“It was a very touchy job and two or three fellows were there handling and lowering, and it worked wonderfully,” he said.
A family at home
But while John was in Antarctica, his new wife Joan was at home.
She was a “Ten Pound Pom” and they met through a friend at a club in Melbourne, marrying in December 1953.
“We married … on the 19th of December — and on the fourth of January, I sailed away for 15 months,” John said.
It was a scenario Joan was to become familiar with; by 1958 John was contacted by America’s Antarctic division, keen to enlist his expertise for McMurdo Station on Ross Island.
“They were just coming onto the market.
“She finally agreed, and I was away with the Yanks for nearly 15 months.”
The American base was run by its Navy and had a very different feel to the Australian science-led missions, with a mess hall and 24-hour food on demand.
“Wonderful.
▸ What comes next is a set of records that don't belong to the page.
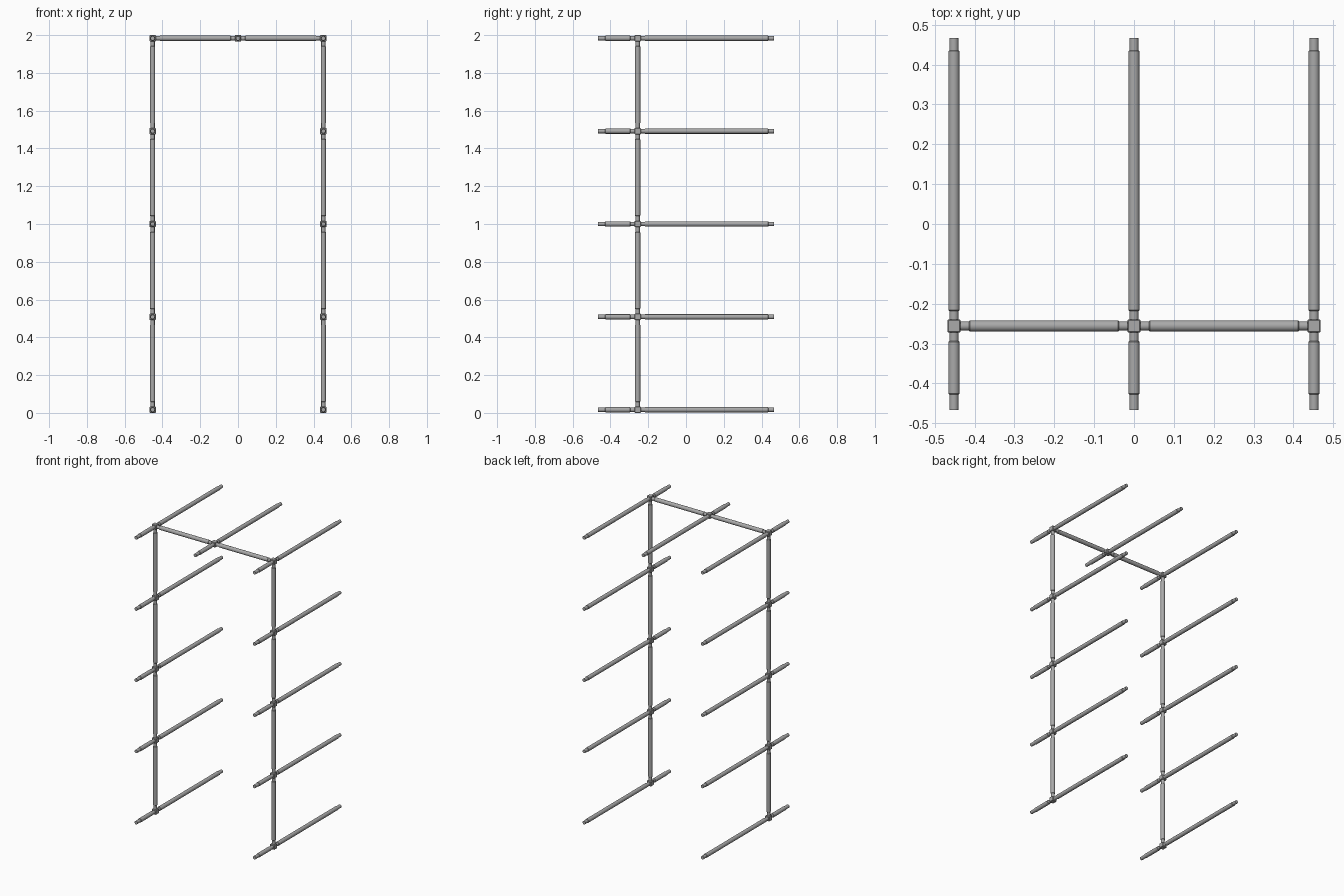
import bpy
import bmesh
from mathutils import Vector

cube = bpy.data.objects.get("Cube")
if cube:
    bpy.data.objects.remove(cube, do_unlink=True)

steel = bpy.data.materials.new("grey_steel")
steel.use_nodes = True
steel_colour = (0.4, 0.4, 0.4, 1)
steel.diffuse_color = steel_colour
steel.node_tree.nodes["Principled BSDF"].inputs["Base Color"].default_value = steel_colour

SIDES = 20
THICK, THIN, HUB = 0.0139, 0.0114, 0.0167
CHAMFER = 0.002
GAP = 0.038
X, Y, HALF_DEPTH = 0.452, -0.256, 0.467
LEVELS = [HUB + i * (1 - HUB) / 2 for i in range(5)]


def finish(bm, name):
    bmesh.ops.recalc_face_normals(bm, faces=bm.faces)
    mesh = bpy.data.meshes.new(name)
    bm.to_mesh(mesh)
    bm.free()
    mesh.materials.append(steel)
    obj = bpy.data.objects.new(name, mesh)
    bpy.context.collection.objects.link(obj)
    return obj


def smooth(obj):
    bpy.ops.object.select_all(action="DESELECT")
    obj.select_set(True)
    bpy.context.view_layer.objects.active = obj
    bpy.ops.object.shade_smooth_by_angle(angle=0.6)


def rod(name, start, end, first_gap, last_gap):
    """Thick tube with a thin spigot at each end, turned from a profile."""
    start, end = Vector(start), Vector(end)
    length = (end - start).length
    a, b = first_gap, length - last_gap
    profile = [(0, 0), (THIN, 0), (THIN, a), (THICK - CHAMFER, a),
               (THICK, a + CHAMFER), (THICK, b - CHAMFER),
               (THICK - CHAMFER, b), (THIN, b), (THIN, length), (0, length)]
    bm = bmesh.new()
    verts = [bm.verts.new((r, 0, h)) for r, h in profile]
    edges = [bm.edges.new(pair) for pair in zip(verts, verts[1:])]
    bmesh.ops.spin(bm, geom=verts + edges, cent=(0, 0, 0), axis=(0, 0, 1),
                   angle=6.283185307, steps=SIDES, use_duplicate=False)
    bmesh.ops.remove_doubles(bm, verts=bm.verts, dist=0.00005)
    obj = finish(bm, name)
    obj.location = start
    obj.rotation_mode = "QUATERNION"
    obj.rotation_quaternion = (end - start).to_track_quat("Z", "Y")
    smooth(obj)


def joint(name, x, z):
    """Connector block with one short and one long arm."""
    bm = bmesh.new()
    bmesh.ops.create_cube(bm, size=2 * HUB)
    bmesh.ops.bevel(bm, geom=bm.edges[:], offset=0.0025, segments=1, affect="EDGES")
    finish(bm, name + "_joint").location = (x, Y, z)
    rod(name + "_front_arm", (x, Y, z), (x, -HALF_DEPTH, z), GAP, 0.039)
    rod(name + "_back_arm", (x, Y, z), (x, HALF_DEPTH, z), GAP, 0.031)


# Side uprights with arms at every level, and the top rail halves
for side, x in (("right", -X), ("left", X)):
    for i, z in enumerate(LEVELS):
        joint(f"{side}_level_{i}", x, z)
        if i:
            rod(f"{side}_upright_{i}", (x, Y, LEVELS[i - 1]), (x, Y, z), 0.042, 0.042)
    rod(f"{side}_top_rail", (0, Y, LEVELS[-1]), (x, Y, LEVELS[-1]), GAP, GAP)

# Middle joint of the top rail
joint("top_middle", 0, LEVELS[-1])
It’s a holiday,” John said.
Life after Antarctica
After returning from that trip, John said he never went back to Antarctica, but remained active in the Antarctic community of current and former workers and visitors.
“I got settled into married life, and also the work I was doing with BP was very, very interesting,” he said.
The Russells lived in Dee Why for several years, while John worked as a technical service expert for BP across the region.
Later they ran a banana plantation in northern New South Wales; with their daughter Sue, John and Joan also spent time in Singapore before eventually settling in Brisbane.
Joan died in 2012, and it was not until after her death that Sue discovered the depth and breadth of her father’s stories of his time in Antarctica.
A century of memories recorded
A five-year project developed, to record John’s memories and turn them into a book, with the help of fellow Antarctic veteran Trevor Luff, and writer Dale Lorna Jacobsen, now published.
In 2020 his family celebrated his 100th birthday with members of the ANARE Club.
John is now “a hundred-and-a-half” years old, and lives at his Deception Bay home with the support of his daughter Sue and family.